I set out to be a perfect parent, didn’t you? Like you, I also purposed to have perfect children. Unfortunately, both my children and I missed the mark by a long shot. No seminar, book, or blog post could make them—or me—perfect.
The father in this famous parable (Luke 15:11–32) would have wanted perfect children too. Jesus told the story to show God’s great love and mercy. Reading it as a parent, the parable offers much to teach us about being a parent of imperfect children.
We meet two sons. The younger son asked his father for his inheritance before the father died. Dad had to know this would not be in his son’s best interest, yet he gave him the money. Why would he set him up for failure? My “control the situation, control the child” tendency has a hard time with the actions of this father. But I remember the times when I allowed my own children the space to fail and they learned some of their most significant life lessons. How many lessons did I keep from my children by manipulating circumstances and controlling situations?
Then there were the times when my children made mistakes and I used the “I told you so” guilt card. Mother-guilt—I know it well. But the father here did not use guilt. He waited patiently for the son to return. No doubt he prayed for mercy, and the son came to his senses and returned home.

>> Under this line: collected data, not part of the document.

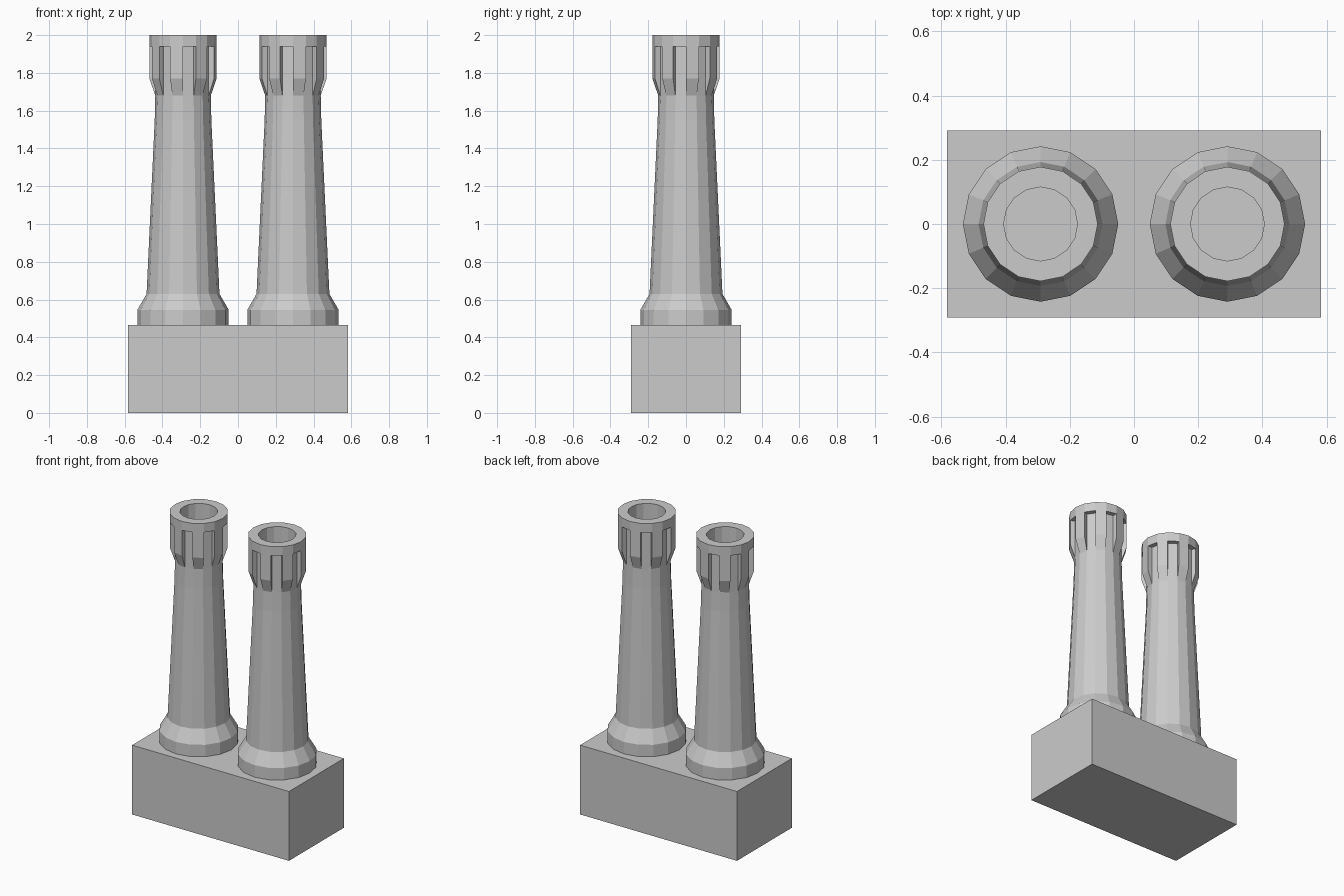
import bpy, bmesh
from math import cos, sin, pi

if "Cube" in bpy.data.objects:
    bpy.data.objects.remove(bpy.data.objects["Cube"])

SIDES = 16
STEP = 2 * pi / SIDES


def ring_point(r, i, z):
    return (r * cos(i * STEP), r * sin(i * STEP), z)


def finish(name, bm, x):
    bmesh.ops.recalc_face_normals(bm, faces=bm.faces[:])
    mesh = bpy.data.meshes.new(name)
    bm.to_mesh(mesh)
    bm.free()
    ob = bpy.data.objects.new(name, mesh)
    ob.location.x = x
    bpy.context.collection.objects.link(ob)


def lathe(name, profile, x):
    bm = bmesh.new()
    rings = [[bm.verts.new(ring_point(r, i, z)) for i in range(SIDES)]
             for r, z in profile]
    for a, b in zip(rings, rings[1:]):
        for i in range(SIDES):
            j = (i + 1) % SIDES
            bm.faces.new((a[i], a[j], b[j], b[i]))
    bm.faces.new(rings[0])
    bm.faces.new(rings[-1])
    finish(name, bm, x)


def ribs(name, first, x):
    # wedge blocks on every second side of the shaft
    section = [(0.147, 1.68), (0.178, 1.77), (0.178, 1.94), (0.147, 1.94)]
    bm = bmesh.new()
    for i in range(first, SIDES, 2):
        a = [bm.verts.new(ring_point(r, i, z)) for r, z in section]
        b = [bm.verts.new(ring_point(r, i + 1, z)) for r, z in section]
        bm.faces.new(a)
        bm.faces.new(b)
        for k in (0, 1):
            bm.faces.new((a[k], a[k + 1], b[k + 1], b[k]))
    finish(name, bm, x)


# rectangular base block
bpy.ops.mesh.primitive_cube_add(size=1, location=(0, 0, 0.2325))
base = bpy.context.object
base.name = "base_block"
base.scale = (1.164, 0.582, 0.465)

# flared foot, tapered shaft, top collar and open bore
stack = [(0.242, 0.465), (0.242, 0.545), (0.193, 0.63), (0.15, 1.55),
         (0.147, 1.68), (0.147, 1.94), (0.178, 1.94), (0.178, 2.0),
         (0.115, 2.0), (0.115, 1.75)]

# mirrored pair of chimneys
for side, x, first in (("left", -0.291, 1), ("right", 0.291, 0)):
    lathe(side + "_chimney", stack, x)
    ribs(side + "_crown_ribs", first, x)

When the father saw the son, he ran to meet him. The words depict joy and relief, but there is more to see here. In that culture, a father running would have been shameful. No self-respecting man would run, because to run he must hold up his tunic, which would bare his legs, and bare legs equaled humiliation!1 Why would a dad subject himself to such disgrace? He ran to reach his son before the boy entered the village. Otherwise, the villagers might meet his rebellious child with a ceremony called kezazah. In this ceremony, a large pot was broken in front of a child who attempted to return home. The people would shout, “You are now cut off from your people!” The entire village would reject the child. The father headed off this rejection and was willing to endure the shame to welcome his son home.2
The father took the shame and showed forgiveness and compassion. I need to remember this story when I want to throw the shame card! This is the love, mercy, and forgiveness God has shown me through Christ. How can I not offer the same to my child?
Do you avoid guilt and shame in parenting your child? How do you see the actions of the father as being merciful and not an act of rescuing the son from consequences of his behavior?
Prayer for the Journey
Lord, thank you for your love and forgiveness. Help me to parent my child the same way. Help us all come to our senses and humble our hearts to repent. Amen.
1 Matt Williams, “The Prodigal Son’s Father Shouldn’t Have Run!: Putting Luke 15:11–32 in Context” Biola Magazine, Summer 2010. http://magazine.biola.edu/article/10-summer/the-prodigal-sons-father-shouldnt-have-run/ (accessed July 17, 2015).